YOUR INSTRUCTIONS: Only the line containing "const forkBack = new" and those after it, up to the end of the records below, are to be set down, exactly as written.

Source texts of formatted documents
□ □ □

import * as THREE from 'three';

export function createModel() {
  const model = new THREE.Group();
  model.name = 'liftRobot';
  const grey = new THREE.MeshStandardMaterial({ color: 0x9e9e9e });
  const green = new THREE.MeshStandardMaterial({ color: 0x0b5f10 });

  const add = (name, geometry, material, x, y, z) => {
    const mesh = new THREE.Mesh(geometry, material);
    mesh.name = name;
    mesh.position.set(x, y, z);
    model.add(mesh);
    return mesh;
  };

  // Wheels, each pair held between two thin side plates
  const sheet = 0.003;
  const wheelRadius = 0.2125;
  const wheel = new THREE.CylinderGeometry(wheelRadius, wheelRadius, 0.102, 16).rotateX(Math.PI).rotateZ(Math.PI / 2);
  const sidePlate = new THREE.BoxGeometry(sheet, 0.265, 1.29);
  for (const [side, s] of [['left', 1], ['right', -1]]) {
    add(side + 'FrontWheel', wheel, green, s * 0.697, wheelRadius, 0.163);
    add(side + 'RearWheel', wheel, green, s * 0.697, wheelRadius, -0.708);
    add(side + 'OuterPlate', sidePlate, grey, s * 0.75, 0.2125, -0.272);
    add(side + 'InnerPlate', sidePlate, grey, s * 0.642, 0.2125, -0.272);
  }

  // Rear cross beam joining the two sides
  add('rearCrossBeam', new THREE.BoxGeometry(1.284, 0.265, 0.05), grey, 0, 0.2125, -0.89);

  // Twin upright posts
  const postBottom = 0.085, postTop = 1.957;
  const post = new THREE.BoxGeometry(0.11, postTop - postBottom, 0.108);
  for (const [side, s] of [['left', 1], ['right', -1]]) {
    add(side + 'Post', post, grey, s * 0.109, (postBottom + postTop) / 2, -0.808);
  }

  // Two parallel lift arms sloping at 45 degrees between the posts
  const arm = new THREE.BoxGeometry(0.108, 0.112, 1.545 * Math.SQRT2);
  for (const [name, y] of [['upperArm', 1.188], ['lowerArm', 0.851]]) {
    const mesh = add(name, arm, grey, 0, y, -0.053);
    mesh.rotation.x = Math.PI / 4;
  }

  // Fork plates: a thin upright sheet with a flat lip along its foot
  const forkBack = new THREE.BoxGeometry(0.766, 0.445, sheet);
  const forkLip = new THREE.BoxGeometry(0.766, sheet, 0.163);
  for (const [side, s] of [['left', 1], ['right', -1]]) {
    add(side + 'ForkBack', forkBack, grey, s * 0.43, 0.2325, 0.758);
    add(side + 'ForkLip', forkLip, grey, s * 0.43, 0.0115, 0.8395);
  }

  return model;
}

□ □ □

EXPECTED ANSWER:
  const forkBack = new THREE.BoxGeometry(0.766, 0.445, sheet);
  const forkLip = new THREE.BoxGeometry(0.766, sheet, 0.163);
  for (const [side, s] of [['left', 1], ['right', -1]]) {
    add(side + 'ForkBack', forkBack, grey, s * 0.43, 0.2325, 0.758);
    add(side + 'ForkLip', forkLip, grey, s * 0.43, 0.0115, 0.8395);
  }

  return model;
}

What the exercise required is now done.